The aircraft, tail number ‘ZZ666’ and flying under ‘RRR7223’ previously performed a similar sortie earlier in the week.
The aircraft was again refuelled over the North Sea by a U.S. Air Force KC-135 out of RAF Mildenhall before flying over Norway and then down to the Kola Peninsula, just off Murmansk.
That the Royal Air Force chose to make the aircraft visible on commercial tracking services like that shown above sends a very clear message.
Why are we reporting this? Well, aside from the above, it’s important for people to see theat aircraft like this are in near-constant use rather than gathering dust in a hangar.
It should be noted, by the way, that the aircraft is in international airspace. The West does this to Russia, Russia does this to the West.
What does the RC-135W do?
According to the Royal Air Force website, the RC-135W Rivet Joint is a dedicated ‘signals intelligence’ electronic surveillance aircraft that can be employed in all theatres on strategic and tactical missions. Its sensors ‘soak up’ electronic emissions from communications, radar and other systems.
“RC-135W Rivet Joint employs multidiscipline Weapons System Officer (WSO) and Weapons System Operator (WSOp) specialists whose mission is to survey elements of the electromagnetic spectrum in order to derive intelligence for commanders.”
The Royal Air Force say that Rivet Joint has been deployed extensively for Operation Shader and on other operational taskings.
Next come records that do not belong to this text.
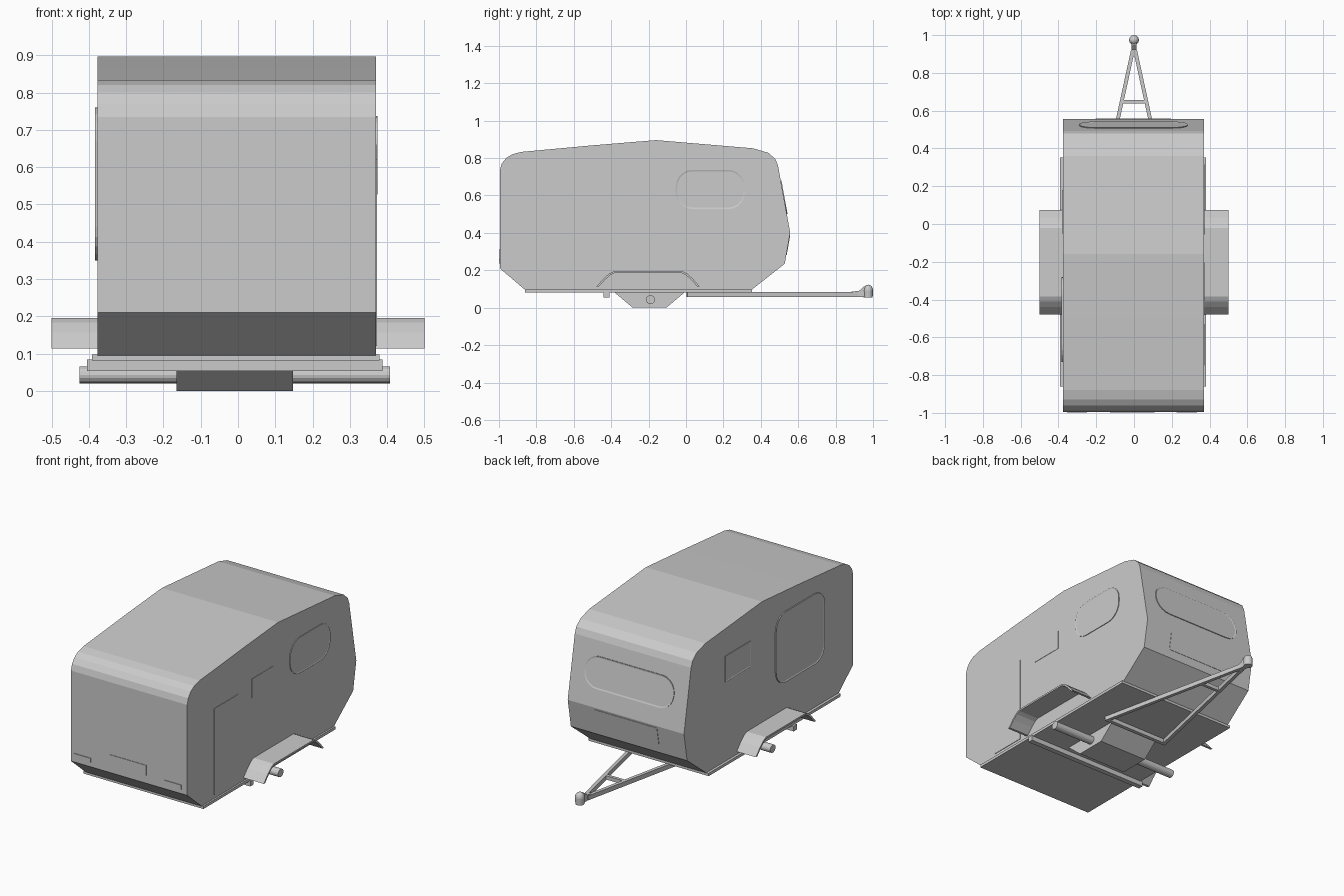
import bpy, bmesh
from math import cos, sin, pi
from mathutils import Vector

if "Cube" in bpy.data.objects:
    bpy.data.objects.remove(bpy.data.objects["Cube"])


def finish(bm, name):
    bmesh.ops.recalc_face_normals(bm, faces=bm.faces)
    me = bpy.data.meshes.new(name)
    bm.to_mesh(me)
    bm.free()
    ob = bpy.data.objects.new(name, me)
    bpy.context.collection.objects.link(ob)
    return ob


def prism(name, points, offset):
    """Extrude a closed outline of 3D points along offset."""
    bm = bmesh.new()
    face = bm.faces.new([bm.verts.new(p) for p in points])
    out = bmesh.ops.extrude_face_region(bm, geom=[face])
    bmesh.ops.translate(bm, vec=offset, verts=[v for v in out["geom"] if isinstance(v, bmesh.types.BMVert)])
    return finish(bm, name)


def side_prism(name, yz, x0, x1):
    return prism(name, [(x0, y, z) for y, z in yz], (x1 - x0, 0, 0))


def box(name, x0, x1, y0, y1, z0, z1):
    return side_prism(name, [(y0, z0), (y1, z0), (y1, z1), (y0, z1)], x0, x1)


def beam(name, a, b, width, z0, z1):
    """Level rectangular bar between two plan points."""
    a, b = Vector(a), Vector(b)
    d = (b - a).normalized()
    n = Vector((-d.y, d.x)) * width / 2
    return prism(name, [(p.x, p.y, z0) for p in (a + n, b + n, b - n, a - n)], (0, 0, z1 - z0))


def panel(name, centre, u, v, w, h, r=0.0, t=0.004, rim=0.008):
    """Rounded plate with a raised rim, standing t proud of the wall."""
    c, u, v = Vector(centre), Vector(u).normalized(), Vector(v).normalized()
    n = u.cross(v)
    steps = 6 if r else 1
    pts = []
    for k, (sx, sy) in enumerate(((1, 1), (-1, 1), (-1, -1), (1, -1))):
        for i in range(steps):
            a = pi / 2 * (k + i / max(steps - 1, 1))
            pts.append(c + u * (sx * (w / 2 - r) + r * cos(a)) + v * (sy * (h / 2 - r) + r * sin(a)))
    bm = bmesh.new()
    face = bm.faces.new([bm.verts.new(p - n * 0.004) for p in pts])
    out = bmesh.ops.extrude_face_region(bm, geom=[face])
    verts = [g for g in out["geom"] if isinstance(g, bmesh.types.BMVert)]
    top = [g for g in out["geom"] if isinstance(g, bmesh.types.BMFace)]
    bmesh.ops.translate(bm, vec=n * (0.004 + t), verts=verts)
    if rim:
        bmesh.ops.inset_region(bm, faces=top, thickness=rim)
        bmesh.ops.translate(bm, vec=-n * t * 0.6, verts=top[0].verts)
    return finish(bm, name)


X0, X1 = -0.377, 0.370

# Cabin shell
side_prism("cabin_shell", [
    (-0.86, 0.095), (-0.995, 0.21), (-0.995, 0.735), (-0.985, 0.77), (-0.962, 0.8),
    (-0.93, 0.82), (-0.88, 0.833), (-0.5, 0.868), (-0.16, 0.896), (0.36, 0.852),
    (0.44, 0.828), (0.478, 0.795), (0.492, 0.76), (0.557, 0.40), (0.528, 0.235),
    (0.35, 0.095)], X0, X1)

# Floor slab
box("floor_slab", -0.392, 0.38, -0.86, 0.352, 0.082, 0.098)

# Mudguards: bent sheets on both sides
outer = [(-0.478, 0.114), (-0.44, 0.157), (-0.41, 0.183), (-0.385, 0.195),
         (-0.02, 0.195), (0.005, 0.183), (0.035, 0.157), (0.073, 0.114)]
inner = [(-0.465, 0.114), (-0.432, 0.15), (-0.405, 0.174), (-0.383, 0.185),
         (-0.022, 0.185), (0.0, 0.174), (0.027, 0.15), (0.06, 0.114)]
for label, a, b in (("left", -0.5, X0 + 0.005), ("right", X1 - 0.005, 0.5)):
    side_prism(label + "_mudguard", outer + inner[::-1], a, b)

# Axle carrier, axle and rear cross member
side_prism("axle_carrier", [(-0.385, 0.084), (-0.285, 0.0), (-0.105, 0.0), (-0.005, 0.084)], -0.165, 0.148)
side_prism("axle", [(-0.19 + 0.025 * cos(i * pi / 8), 0.043 + 0.023 * sin(i * pi / 8))
                    for i in range(16)], -0.425, 0.408)
box("rear_cross_member", -0.405, 0.387, -0.44, -0.41, 0.054, 0.084)

# A-frame drawbar
for label, s in (("left", -1), ("right", 1)):
    beam(label + "_drawbar", (s * 0.205, 0.005), (s * 0.006, 0.92), 0.02, 0.058, 0.084)
beam("drawbar_rear_brace", (-0.2, 0.015), (0.2, 0.015), 0.022, 0.058, 0.084)
beam("drawbar_front_brace", (-0.065, 0.648), (0.065, 0.648), 0.018, 0.06, 0.082)

# Hitch coupling
side_prism("hitch_neck", [(0.885, 0.06), (0.975, 0.056), (0.975, 0.115), (0.95, 0.112), (0.925, 0.09), (0.885, 0.086)],
           -0.014, 0.014)
bm = bmesh.new()
bmesh.ops.create_cone(bm, cap_ends=True, segments=16, radius1=0.024, radius2=0.026, depth=0.038)
bmesh.ops.translate(bm, vec=(0, 0.974, 0.074), verts=bm.verts)
hitch = finish(bm, "hitch_socket")
bm = bmesh.new()
bmesh.ops.create_uvsphere(bm, u_segments=16, v_segments=10, radius=0.026)
bmesh.ops.scale(bm, vec=(1, 1, 1.15), verts=bm.verts)
bmesh.ops.translate(bm, vec=(0, 0.974, 0.093), verts=bm.verts)
finish(bm, "hitch_dome")

# Side windows and door
Z, R, L = (0, 0, 1), (0, 1, 0), (0, -1, 0)
panel("left_large_window", (X0, -0.505, 0.555), L, Z, 0.45, 0.41, 0.09, 0.006)
panel("left_small_window", (X0, 0.065, 0.635), L, Z, 0.23, 0.15)
panel("right_window", (X1, 0.13, 0.632), R, Z, 0.37, 0.21, 0.09)
panel("right_small_window", (X1, -0.305, 0.605), R, Z, 0.2, 0.11, t=0.002, rim=0)
panel("right_door", (X1, -0.64, 0.37), R, Z, 0.22, 0.5, t=0.003, rim=0)

# Tow-end window and locker hatch on the sloped faces
panel("tow_end_window", (-0.003, 0.5227, 0.59), (-1, 0, 0), (0, -0.065, 0.36), 0.575, 0.18, 0.085)
panel("locker_hatch", (-0.003, 0.545, 0.335), (-1, 0, 0), (0, 0.029, 0.165), 0.4, 0.11, t=0.003, rim=0)

# Tail lamps and plate holder
for label, x in (("left", -0.302), ("right", 0.279)):
    panel(label + "_tail_lamp", (x, -0.995, 0.248), (1, 0, 0), Z, 0.108, 0.026, rim=0)
panel("plate_holder", (-0.01, -0.995, 0.285), (1, 0, 0), Z, 0.235, 0.06, t=0.003, rim=0)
It had been formally named Airseeker, but is almost universally known in service as the RC-135W Rivet Joint.
The UK operates three of these aircraft.